While more research is still needed, the evidence so far indicates autism originates very early on, possibly even prenatally, as a result of biological and genetically rooted developmental differences in the brain. Understanding these complex roots of autism spectrum disorder is crucial for developing better interventions and supports for people with autism to reach their full potential.
Frequently Asked Questions
Here are answers to some common questions people have about whether autism is something you’re born with or caused by external factors.
What causes autism spectrum disorder?
The exact causes of autism are still not fully understood, but research indicates it likely arises from a complex combination of genetic and environmental factors influencing early brain development. Differences in brain structure and neurotransmitter systems are present at birth. This suggests autism has strong biological and genetic origins.
Are you born with autism or does something trigger it?
The current scientific evidence strongly implies that autism is present from birth, even if behavioral symptoms don’t appear until toddlerhood. Various genetic factors and congenital differences in brain development are thought to be the primary underlying causes, rather than something that is triggered later.
Does genetics play a role in causing autism?
Yes, genetics plays a major role. Autism has high heritability, meaning it runs strongly in families.

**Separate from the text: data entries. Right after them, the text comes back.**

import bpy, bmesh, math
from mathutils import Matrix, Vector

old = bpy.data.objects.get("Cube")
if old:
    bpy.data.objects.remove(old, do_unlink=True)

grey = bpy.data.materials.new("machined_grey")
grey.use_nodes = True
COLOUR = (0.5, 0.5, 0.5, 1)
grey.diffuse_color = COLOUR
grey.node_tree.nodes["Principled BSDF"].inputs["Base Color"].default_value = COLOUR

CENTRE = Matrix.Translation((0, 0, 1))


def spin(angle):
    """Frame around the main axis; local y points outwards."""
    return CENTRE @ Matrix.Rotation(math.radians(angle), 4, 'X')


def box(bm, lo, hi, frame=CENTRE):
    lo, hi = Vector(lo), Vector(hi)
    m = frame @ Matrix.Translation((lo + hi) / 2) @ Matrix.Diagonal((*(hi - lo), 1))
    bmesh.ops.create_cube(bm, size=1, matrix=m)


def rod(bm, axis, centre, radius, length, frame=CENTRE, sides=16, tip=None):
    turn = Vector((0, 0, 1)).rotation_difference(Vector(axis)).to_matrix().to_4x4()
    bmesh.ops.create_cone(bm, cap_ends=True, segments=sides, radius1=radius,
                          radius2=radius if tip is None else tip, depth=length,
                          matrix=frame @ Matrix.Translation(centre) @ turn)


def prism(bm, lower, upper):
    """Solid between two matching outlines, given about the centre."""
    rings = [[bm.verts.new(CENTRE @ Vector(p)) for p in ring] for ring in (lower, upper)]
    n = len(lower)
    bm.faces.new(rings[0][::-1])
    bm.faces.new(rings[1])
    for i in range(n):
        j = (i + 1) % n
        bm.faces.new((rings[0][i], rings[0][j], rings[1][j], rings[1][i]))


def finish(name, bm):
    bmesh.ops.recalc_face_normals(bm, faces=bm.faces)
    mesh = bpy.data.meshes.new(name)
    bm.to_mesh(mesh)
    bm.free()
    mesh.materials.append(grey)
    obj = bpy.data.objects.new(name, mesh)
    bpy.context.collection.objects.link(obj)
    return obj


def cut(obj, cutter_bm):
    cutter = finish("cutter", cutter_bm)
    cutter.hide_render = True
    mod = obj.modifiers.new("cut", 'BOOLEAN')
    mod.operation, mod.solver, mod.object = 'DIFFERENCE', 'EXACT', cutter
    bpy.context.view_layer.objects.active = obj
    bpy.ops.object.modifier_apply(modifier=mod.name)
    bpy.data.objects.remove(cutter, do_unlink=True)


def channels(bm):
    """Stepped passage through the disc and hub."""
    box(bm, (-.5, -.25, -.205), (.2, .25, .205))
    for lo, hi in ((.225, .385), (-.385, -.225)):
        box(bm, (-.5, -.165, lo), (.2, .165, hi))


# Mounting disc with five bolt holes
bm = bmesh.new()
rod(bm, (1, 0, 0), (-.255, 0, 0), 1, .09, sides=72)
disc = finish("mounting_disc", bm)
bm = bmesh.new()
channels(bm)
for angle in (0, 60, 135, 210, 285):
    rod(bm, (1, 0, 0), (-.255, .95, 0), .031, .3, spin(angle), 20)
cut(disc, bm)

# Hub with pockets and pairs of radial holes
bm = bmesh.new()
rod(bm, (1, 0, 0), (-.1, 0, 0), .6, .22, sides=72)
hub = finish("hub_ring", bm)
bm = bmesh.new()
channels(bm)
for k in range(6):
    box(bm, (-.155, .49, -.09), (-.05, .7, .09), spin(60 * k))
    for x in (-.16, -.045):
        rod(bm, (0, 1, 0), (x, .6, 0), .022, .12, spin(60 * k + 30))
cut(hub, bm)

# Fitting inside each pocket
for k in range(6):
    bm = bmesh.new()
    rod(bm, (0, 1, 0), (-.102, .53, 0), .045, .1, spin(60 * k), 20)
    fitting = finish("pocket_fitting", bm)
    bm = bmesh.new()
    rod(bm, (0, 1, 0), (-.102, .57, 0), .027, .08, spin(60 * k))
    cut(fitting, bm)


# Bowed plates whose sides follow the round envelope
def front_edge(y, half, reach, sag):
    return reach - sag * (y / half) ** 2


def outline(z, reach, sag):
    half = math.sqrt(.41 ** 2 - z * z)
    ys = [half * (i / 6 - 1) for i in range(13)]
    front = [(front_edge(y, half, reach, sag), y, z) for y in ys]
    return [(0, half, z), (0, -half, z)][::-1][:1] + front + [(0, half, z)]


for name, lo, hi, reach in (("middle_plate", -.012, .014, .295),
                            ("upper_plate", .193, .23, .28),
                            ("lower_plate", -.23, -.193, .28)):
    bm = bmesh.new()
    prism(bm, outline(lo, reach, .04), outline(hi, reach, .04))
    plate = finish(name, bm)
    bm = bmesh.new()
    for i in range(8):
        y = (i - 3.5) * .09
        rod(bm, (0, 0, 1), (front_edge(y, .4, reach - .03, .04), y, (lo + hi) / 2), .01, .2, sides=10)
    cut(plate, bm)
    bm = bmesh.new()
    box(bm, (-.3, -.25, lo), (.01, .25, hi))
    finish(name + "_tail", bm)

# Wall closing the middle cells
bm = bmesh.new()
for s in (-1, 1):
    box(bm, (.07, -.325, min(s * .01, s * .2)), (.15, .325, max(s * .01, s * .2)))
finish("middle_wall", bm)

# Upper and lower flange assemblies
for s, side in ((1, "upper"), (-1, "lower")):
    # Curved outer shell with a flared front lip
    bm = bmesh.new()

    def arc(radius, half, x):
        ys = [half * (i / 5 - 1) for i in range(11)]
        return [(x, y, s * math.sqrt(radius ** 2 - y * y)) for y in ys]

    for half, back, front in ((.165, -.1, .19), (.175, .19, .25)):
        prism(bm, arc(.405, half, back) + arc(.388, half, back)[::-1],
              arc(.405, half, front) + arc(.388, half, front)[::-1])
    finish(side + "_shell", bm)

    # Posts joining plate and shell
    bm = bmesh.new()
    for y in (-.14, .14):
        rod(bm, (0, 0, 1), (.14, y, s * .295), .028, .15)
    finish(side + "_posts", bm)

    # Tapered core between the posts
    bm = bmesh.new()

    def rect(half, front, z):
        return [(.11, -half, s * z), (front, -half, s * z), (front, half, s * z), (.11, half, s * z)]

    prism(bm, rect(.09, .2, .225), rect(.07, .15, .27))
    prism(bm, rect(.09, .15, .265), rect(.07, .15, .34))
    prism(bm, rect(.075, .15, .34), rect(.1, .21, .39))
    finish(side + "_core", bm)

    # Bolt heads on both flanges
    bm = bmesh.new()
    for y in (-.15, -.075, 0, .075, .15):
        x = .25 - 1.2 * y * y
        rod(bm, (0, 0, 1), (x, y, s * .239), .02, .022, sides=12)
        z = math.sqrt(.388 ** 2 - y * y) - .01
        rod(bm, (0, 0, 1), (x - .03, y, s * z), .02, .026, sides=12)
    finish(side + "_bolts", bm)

Specific genetic mutations associated with autism have been identified. Overall, autism is linked more to complex interactions of multiple genes rather than one single “autism gene.”
Can environmental factors cause autism?
Environmental influences like parental age, infections, or chemical exposures are unlikely to directly cause autism on their own. However, they may impact early fetal/child development to increase risk in those already genetically predisposed. More research is needed on these potential environmental risk factors.
Are children with autism born differently?
In many cases, yes. Subtle developmental differences like reduced eye contact or delays in early communication/language skills are detectable in infancy. Structural and functional brain abnormalities are also present from very early in life. This indicates autism arises during prenatal development.
Why do some identical twins have autism while their twin doesn’t?
This comes down to the complex genetics of autism. Identical twins share nearly 100% of genes, yet one twin may have autism while the other doesn’t. This demonstrates that while autism is highly heritable, there are likely multiple genes involved, not just one cause. Environmental factors may also come into play.
Can autism develop later in childhood?
In most cases, no. While autism may not be recognizable until social demands exceed limited capacities, in retrospective studies early subtle signs were nearly always present. Sudden onset of autism that wasn’t there in infancy would be very rare and require other explanations.
Does the MMR vaccine cause autism?
No, there is no scientific evidence that the MMR vaccine causes autism. Large epidemiological studies have consistently shown no link between receiving the MMR vaccine and developing autism. Autism symptoms also don’t correlate with when the vaccine is given.
Can natural treatments or diets cure autism?
There are no “cures” for autism, since it originates so early in brain development. But supportive therapies and teaching strategies can improve communication, behavior, and quality of life. Dietary approaches may relieve certain symptoms but don’t cause core autism symptoms to disappear.
When are you most likely to first notice signs of autism?
Many children with autism show clear symptoms like delayed speech by 18-24 months. Early red flags can include lack of babbling, reduced pointing, poor eye contact, and not responding to their name. But milder cases may go unnoticed until social demands increase around ages 3-4.